Among the UASs on show this week are Yellowplane’s autonomous flying wing, which features an AttoPilot autopilot and can fly for up to two hours at speeds of up to 46 knots. The UK firm is also exhibiting its larger–nearly five-foot wingspan–Boomerang UAS in the outside flying displays.
Also on display is the Falcon 8 Octocopter, an unmanned mini-helicopter with eight rotors that is operated by UK company Flying Scotscam. The aircraft’s eight separate motors are controlled by computer and, when used with a GPS and inertial measurement unit, it can hold its position in winds of up to 20 mph because the remote operator can essentially lock it into a fixed position and then concentrate on the mission.
The Falcon 8 is equipped with a gyro-stabilized, high-definition camera that can capture video and still images for tasks such as inspecting building exteriors and bridges. These images can be relayed to a screen on the ground to give the client a quick impression of any issues that might require closer inspection.
Also part of the light UAS line-up here at Farnborough 2010 is the Rotomotion family of fully autonomous helicopters from ASM Europe.

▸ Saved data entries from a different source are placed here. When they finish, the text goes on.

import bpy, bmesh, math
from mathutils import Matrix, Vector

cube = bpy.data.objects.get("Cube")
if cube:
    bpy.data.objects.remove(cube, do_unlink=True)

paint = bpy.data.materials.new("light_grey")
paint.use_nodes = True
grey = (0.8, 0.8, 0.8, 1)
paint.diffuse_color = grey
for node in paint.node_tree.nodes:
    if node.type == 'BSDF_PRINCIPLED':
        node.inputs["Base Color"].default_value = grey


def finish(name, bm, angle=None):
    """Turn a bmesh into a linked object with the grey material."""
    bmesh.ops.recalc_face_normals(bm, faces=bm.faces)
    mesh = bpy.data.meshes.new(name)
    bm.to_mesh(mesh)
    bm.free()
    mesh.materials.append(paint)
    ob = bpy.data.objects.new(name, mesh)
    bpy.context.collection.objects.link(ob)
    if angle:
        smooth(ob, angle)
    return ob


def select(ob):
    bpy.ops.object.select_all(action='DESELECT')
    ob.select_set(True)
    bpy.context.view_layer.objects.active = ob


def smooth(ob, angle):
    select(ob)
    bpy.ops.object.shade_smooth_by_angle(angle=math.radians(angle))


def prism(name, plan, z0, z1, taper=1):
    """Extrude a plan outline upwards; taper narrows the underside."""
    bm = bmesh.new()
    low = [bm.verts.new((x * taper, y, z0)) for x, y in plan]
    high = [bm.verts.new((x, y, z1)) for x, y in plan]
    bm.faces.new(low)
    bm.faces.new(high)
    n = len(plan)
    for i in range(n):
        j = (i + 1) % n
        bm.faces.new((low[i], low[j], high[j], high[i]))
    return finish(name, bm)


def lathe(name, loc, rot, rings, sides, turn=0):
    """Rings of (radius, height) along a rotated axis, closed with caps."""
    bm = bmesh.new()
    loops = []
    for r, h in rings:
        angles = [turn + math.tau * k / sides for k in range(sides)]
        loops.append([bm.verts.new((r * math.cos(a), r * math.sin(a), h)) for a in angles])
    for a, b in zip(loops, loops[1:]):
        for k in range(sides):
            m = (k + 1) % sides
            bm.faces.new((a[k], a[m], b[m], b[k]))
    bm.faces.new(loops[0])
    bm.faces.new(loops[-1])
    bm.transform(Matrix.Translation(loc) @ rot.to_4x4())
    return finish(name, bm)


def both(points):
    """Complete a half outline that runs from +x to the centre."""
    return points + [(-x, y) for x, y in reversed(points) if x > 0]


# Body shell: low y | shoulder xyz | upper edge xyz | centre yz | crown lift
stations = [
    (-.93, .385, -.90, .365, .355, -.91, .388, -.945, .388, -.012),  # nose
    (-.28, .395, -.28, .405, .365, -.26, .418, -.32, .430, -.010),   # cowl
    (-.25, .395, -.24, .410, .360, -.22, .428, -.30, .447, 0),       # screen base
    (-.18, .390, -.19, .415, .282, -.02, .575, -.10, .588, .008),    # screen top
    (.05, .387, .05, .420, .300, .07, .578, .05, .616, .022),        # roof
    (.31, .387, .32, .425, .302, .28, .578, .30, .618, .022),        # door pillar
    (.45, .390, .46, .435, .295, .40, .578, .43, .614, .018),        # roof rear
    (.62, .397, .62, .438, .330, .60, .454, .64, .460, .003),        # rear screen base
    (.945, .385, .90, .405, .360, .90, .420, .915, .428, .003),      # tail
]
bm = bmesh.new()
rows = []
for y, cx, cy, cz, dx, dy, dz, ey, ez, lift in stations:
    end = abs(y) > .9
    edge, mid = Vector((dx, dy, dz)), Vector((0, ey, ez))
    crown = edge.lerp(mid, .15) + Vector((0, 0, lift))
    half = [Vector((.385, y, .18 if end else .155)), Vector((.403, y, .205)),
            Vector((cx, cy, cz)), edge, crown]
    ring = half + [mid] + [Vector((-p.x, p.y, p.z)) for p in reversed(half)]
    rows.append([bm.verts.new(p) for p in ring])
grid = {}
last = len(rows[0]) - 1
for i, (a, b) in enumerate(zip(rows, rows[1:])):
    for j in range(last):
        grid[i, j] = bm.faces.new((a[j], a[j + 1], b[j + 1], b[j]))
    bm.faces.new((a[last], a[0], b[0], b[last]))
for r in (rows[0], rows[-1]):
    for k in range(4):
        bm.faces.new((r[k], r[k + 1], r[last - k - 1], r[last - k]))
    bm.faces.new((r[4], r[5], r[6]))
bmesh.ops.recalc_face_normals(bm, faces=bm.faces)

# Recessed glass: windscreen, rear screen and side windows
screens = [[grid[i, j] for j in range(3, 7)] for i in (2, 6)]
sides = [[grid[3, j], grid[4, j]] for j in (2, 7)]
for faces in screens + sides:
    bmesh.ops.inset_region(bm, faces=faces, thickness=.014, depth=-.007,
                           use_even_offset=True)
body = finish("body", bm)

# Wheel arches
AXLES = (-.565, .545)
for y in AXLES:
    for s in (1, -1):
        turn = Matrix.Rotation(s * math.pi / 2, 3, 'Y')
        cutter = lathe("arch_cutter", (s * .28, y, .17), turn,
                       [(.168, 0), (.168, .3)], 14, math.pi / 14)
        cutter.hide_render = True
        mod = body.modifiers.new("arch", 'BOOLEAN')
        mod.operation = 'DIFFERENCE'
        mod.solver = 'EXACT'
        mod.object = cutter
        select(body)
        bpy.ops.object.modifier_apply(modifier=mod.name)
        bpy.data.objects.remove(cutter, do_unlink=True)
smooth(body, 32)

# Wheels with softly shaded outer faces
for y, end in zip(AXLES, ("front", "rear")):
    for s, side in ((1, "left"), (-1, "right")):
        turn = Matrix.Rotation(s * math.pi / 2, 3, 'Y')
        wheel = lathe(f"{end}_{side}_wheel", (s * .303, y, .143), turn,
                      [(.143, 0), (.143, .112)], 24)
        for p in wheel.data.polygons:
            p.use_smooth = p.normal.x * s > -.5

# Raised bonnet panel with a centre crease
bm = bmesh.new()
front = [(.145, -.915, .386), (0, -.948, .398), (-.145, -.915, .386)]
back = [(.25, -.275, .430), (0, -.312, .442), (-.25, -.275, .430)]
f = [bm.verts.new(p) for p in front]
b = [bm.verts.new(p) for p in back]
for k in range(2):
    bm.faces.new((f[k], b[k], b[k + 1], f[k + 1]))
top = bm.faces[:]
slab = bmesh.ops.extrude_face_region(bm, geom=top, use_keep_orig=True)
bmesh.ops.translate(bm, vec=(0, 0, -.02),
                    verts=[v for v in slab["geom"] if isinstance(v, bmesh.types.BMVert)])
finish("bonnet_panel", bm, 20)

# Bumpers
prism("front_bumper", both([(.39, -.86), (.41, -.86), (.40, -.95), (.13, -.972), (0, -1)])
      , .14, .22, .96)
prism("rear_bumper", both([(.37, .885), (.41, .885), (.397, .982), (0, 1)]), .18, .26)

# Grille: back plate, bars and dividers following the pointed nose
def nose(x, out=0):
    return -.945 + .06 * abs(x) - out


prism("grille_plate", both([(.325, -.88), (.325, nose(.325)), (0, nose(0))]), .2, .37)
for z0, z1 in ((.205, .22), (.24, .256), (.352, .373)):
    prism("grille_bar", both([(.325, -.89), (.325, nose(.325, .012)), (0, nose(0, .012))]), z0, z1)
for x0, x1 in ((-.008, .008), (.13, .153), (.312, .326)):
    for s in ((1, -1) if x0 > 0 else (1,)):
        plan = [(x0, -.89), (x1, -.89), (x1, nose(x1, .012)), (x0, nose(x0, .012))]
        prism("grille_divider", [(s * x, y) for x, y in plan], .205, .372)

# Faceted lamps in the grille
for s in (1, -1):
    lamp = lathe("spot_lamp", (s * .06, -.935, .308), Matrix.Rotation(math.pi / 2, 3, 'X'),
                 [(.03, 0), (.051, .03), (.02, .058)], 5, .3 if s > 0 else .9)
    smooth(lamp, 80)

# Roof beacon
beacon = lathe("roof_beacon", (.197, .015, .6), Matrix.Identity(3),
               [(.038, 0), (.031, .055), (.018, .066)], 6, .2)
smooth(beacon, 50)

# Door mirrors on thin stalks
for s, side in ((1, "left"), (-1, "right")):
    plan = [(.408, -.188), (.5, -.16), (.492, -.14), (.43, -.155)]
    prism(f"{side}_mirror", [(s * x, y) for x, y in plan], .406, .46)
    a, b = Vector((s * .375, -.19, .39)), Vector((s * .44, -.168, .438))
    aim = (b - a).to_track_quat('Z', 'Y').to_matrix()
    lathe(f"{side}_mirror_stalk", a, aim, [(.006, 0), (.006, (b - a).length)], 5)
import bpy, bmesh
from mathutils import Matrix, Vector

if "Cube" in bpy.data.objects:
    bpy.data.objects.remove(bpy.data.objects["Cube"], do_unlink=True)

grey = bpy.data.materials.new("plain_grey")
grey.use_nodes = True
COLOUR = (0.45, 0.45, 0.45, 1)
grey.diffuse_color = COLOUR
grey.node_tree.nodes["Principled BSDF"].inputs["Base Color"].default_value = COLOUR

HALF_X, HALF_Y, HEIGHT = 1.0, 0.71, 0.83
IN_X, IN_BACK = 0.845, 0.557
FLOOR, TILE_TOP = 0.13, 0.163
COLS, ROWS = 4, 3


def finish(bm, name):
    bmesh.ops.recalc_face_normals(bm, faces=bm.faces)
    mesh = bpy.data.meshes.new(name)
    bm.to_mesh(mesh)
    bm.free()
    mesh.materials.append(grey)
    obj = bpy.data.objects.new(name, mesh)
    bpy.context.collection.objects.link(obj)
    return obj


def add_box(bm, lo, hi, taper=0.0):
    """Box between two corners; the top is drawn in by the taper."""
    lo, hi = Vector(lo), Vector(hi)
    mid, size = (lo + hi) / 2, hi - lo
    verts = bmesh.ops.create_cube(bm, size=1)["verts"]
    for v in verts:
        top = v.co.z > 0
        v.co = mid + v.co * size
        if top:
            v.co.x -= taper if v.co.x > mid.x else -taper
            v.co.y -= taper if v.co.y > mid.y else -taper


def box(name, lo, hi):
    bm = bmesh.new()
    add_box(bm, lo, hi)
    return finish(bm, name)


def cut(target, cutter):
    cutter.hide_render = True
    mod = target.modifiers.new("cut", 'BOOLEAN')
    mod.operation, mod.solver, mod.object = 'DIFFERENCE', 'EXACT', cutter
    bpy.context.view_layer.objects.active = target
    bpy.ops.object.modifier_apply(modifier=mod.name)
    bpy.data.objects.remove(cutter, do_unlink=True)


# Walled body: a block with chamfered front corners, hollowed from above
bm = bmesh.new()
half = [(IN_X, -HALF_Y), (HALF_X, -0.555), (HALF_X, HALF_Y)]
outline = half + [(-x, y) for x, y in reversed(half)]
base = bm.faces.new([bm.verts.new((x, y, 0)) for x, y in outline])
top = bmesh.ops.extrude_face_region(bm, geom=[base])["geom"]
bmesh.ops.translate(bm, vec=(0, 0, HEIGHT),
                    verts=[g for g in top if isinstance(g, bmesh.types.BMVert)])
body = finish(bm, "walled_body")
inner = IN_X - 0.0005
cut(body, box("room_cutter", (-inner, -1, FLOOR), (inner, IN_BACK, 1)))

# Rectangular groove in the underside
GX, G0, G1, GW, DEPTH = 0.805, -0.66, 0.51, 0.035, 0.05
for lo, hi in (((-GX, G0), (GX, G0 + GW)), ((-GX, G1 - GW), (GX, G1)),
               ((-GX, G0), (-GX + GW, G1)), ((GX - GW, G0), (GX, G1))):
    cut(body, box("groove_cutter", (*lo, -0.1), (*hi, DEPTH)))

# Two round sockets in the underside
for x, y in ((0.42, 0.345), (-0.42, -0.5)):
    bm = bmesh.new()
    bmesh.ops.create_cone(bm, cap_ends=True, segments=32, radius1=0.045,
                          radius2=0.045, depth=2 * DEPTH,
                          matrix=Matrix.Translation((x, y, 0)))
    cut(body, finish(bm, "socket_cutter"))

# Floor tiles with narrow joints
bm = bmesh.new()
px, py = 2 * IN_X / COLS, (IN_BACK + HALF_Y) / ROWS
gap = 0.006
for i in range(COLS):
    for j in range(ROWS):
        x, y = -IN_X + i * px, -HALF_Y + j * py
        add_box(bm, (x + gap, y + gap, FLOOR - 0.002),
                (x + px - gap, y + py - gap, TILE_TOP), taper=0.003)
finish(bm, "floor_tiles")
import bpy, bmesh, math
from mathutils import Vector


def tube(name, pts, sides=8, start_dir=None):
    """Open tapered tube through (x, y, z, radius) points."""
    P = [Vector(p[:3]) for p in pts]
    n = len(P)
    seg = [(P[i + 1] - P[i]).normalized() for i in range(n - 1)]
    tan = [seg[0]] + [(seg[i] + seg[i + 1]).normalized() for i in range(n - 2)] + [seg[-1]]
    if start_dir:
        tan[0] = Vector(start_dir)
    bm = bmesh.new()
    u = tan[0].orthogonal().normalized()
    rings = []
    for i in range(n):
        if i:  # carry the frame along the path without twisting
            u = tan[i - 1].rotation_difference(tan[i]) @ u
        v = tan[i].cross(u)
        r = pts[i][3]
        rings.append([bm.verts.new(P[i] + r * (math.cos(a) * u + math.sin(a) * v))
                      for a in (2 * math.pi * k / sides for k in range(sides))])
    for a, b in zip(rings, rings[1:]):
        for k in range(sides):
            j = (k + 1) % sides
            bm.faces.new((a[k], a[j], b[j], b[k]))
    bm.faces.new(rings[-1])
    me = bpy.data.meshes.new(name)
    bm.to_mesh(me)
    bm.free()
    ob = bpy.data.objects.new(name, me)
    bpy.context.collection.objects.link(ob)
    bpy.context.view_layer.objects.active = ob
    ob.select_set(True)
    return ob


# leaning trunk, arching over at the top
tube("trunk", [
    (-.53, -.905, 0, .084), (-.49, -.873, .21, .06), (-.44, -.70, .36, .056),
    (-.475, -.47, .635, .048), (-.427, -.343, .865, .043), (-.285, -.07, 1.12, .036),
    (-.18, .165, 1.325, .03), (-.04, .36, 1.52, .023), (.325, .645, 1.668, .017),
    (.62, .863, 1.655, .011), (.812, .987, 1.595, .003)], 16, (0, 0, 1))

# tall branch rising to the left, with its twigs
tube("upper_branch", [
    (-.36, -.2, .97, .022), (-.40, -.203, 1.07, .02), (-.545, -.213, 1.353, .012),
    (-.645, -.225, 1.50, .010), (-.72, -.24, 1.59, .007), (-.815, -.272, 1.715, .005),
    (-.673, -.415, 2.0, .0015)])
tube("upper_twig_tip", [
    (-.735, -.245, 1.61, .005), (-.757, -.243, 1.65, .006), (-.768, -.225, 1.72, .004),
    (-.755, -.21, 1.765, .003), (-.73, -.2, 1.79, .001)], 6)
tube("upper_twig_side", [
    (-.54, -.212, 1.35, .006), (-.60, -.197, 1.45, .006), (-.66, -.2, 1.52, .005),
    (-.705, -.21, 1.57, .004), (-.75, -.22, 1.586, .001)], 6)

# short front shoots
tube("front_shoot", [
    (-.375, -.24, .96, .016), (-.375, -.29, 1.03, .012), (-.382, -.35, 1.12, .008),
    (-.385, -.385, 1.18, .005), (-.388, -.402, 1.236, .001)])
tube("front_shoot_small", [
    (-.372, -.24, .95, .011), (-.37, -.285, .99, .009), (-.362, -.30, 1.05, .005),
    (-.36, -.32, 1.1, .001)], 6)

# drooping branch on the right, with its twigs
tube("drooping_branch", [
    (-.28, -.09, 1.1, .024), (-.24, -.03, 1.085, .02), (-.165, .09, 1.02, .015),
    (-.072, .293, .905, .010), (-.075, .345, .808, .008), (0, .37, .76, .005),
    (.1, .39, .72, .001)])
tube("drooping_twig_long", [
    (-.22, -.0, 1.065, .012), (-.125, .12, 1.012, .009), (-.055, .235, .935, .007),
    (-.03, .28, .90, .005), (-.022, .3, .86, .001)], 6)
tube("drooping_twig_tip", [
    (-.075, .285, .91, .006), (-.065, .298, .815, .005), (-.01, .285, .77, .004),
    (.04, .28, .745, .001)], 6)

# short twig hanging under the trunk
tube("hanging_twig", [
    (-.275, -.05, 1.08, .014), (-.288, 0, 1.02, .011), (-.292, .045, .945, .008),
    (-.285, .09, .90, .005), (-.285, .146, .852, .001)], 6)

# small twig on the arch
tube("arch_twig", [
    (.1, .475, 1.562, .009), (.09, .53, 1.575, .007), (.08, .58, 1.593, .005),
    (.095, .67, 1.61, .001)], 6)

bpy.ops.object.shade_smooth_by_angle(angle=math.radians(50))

According to managing director Pietro Amati, the company has relocated to the UK from the U.S. for several reasons, including the restrictions that the U.S. Federal Aviation Administration continues to impose on unmanned flight applications. ASM also is looking to get into the European market and has entered into a joint venture with the UK’s Roke Manor Research to develop new UAS flight control software and an automatic landing system to allow aircraft to land on moving structures (such as ships).
ASM’s SR20, SR100 and SR300 aircraft are suited to missions of up to three hours’ duration. The company is now developing “full-sized” unmanned helicopters that will be able to fly for up to eight hours and that could be armed with a small machine gun, as well as a variety of cameras and sensors.
Finally, the new Varos UAS is also being displayed here at Farnborough in the indoor display netted area. According to its UK manufacturer, Fibreflight, the lightweight aircraft with a ducted propulsion system can safely be used in environments that would not be suitable for conventional fixed-wing or rotary UAS.